But the man calmly, systematically gave us a verbal map to some place even David had not heard of..."past the Red Lion Pub...take the left past the sugar factor and follow the road out of Icklingham...it ends at a weak bridge, park there...walk the old road until you see the little hillocks on your right. There'll be some in there."
Yeah sure, "SOME." That's what David and I were thinking, silently.
We followed the directions. We looked. A Stone Curlew was watching us from 200 feet away amidst the chewed off sheep pasture and the bare sand. He moved, he halted, he stared some more. Not bad. But we pushed our luck, the a\ir was warm. Green Woodpeckers were everywhere--calling, flying their dipping and rising flight across the open fields. Opposite the sand field with Curlew was a field of blooming heather. Purple mist. There were supposed to be Woodlark so we continued our search. At a little rise in the road we could down onto most of the sandy pasture, see the distant sheep.
"There's another one. No two, three."
Sixteen Stone Curlew.
David said to me, "There aren't many birders who seen that many Stone Curlew in England in a lifetime."
Watching the staring yellow eyes, the shuffling walk atop tall yellow stilts. Some of the juveniles were still quite pale. Then one Curlew bent his thick knees and knelt on the sand. The sheep shuffled about in the distance, unimpressed by the small creatures sharing their field. The woodpeckers traced through the sky oblivious to the earthlings below. The Stone Curlews went about their slow motion search for beetles, ignoring the two bipeds on the road behind the fence. It was one of those moments when you know it won’t get any better for the rest of the day.
Sixteen Stone Curlew in a single field. It was a preserved area called Cavenham Heath. If you want to see some Stone Curlew ask the local bird bander, or send me an email. An intense, yellow-eyed stare. What a bird.
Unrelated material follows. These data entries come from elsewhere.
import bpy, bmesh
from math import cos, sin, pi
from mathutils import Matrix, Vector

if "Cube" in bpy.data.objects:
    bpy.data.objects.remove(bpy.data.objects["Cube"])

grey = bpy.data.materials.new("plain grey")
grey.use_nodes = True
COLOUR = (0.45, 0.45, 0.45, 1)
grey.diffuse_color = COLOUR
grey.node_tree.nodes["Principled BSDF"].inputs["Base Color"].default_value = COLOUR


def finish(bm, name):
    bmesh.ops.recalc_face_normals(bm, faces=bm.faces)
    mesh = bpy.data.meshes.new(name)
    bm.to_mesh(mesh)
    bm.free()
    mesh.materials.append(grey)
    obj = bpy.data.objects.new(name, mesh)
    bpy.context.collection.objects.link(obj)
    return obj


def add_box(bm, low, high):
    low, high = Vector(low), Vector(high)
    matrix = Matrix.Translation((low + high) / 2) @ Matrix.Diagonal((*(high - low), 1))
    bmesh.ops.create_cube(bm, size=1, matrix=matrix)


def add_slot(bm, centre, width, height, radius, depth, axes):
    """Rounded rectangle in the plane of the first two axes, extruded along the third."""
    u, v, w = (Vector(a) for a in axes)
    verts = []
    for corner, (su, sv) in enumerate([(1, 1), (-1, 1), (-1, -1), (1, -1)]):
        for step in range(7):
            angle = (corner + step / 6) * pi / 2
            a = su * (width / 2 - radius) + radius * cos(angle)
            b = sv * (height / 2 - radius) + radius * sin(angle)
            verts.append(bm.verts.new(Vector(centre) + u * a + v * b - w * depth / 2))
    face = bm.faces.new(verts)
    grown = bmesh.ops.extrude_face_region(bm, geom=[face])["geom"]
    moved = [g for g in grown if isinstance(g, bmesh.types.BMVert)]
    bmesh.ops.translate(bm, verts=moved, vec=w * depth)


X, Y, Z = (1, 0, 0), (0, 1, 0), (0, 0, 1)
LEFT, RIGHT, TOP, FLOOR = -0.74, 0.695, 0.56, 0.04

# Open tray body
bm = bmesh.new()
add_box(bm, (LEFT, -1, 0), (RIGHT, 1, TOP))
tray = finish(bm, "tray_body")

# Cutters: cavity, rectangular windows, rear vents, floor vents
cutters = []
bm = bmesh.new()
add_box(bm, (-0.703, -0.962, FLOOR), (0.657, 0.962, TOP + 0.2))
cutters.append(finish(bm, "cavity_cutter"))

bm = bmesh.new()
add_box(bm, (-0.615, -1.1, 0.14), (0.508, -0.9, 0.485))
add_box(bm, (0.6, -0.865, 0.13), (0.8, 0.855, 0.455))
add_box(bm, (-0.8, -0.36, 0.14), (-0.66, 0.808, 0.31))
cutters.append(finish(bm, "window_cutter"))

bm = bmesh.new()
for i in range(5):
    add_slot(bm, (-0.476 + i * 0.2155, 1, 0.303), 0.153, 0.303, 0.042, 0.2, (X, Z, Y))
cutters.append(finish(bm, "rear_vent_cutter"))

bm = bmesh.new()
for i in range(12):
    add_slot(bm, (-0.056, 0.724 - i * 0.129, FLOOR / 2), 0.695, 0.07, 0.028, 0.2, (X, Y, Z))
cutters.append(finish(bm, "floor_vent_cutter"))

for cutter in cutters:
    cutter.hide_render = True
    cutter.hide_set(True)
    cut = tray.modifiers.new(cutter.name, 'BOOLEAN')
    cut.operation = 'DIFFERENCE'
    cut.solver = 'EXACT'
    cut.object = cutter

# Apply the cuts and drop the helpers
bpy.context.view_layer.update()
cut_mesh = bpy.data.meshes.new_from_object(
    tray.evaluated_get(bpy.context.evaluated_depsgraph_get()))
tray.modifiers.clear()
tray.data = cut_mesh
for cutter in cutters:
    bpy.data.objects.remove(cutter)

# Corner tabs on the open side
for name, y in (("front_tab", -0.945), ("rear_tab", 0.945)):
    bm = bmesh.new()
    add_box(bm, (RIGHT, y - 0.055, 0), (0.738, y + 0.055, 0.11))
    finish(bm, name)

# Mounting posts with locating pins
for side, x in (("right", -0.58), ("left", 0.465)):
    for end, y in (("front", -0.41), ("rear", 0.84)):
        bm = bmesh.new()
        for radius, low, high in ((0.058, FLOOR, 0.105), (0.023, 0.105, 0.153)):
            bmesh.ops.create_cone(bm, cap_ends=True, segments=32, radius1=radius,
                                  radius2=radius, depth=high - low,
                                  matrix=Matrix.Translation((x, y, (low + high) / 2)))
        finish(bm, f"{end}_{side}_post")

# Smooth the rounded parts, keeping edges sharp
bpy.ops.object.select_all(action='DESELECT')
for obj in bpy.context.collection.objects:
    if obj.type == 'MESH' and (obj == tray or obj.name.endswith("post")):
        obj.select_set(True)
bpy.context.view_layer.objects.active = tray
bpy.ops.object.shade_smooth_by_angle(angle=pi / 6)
TOWHEE.NET: Harry Fuller, 820 NW 19th Street, McMinnville, OR 97128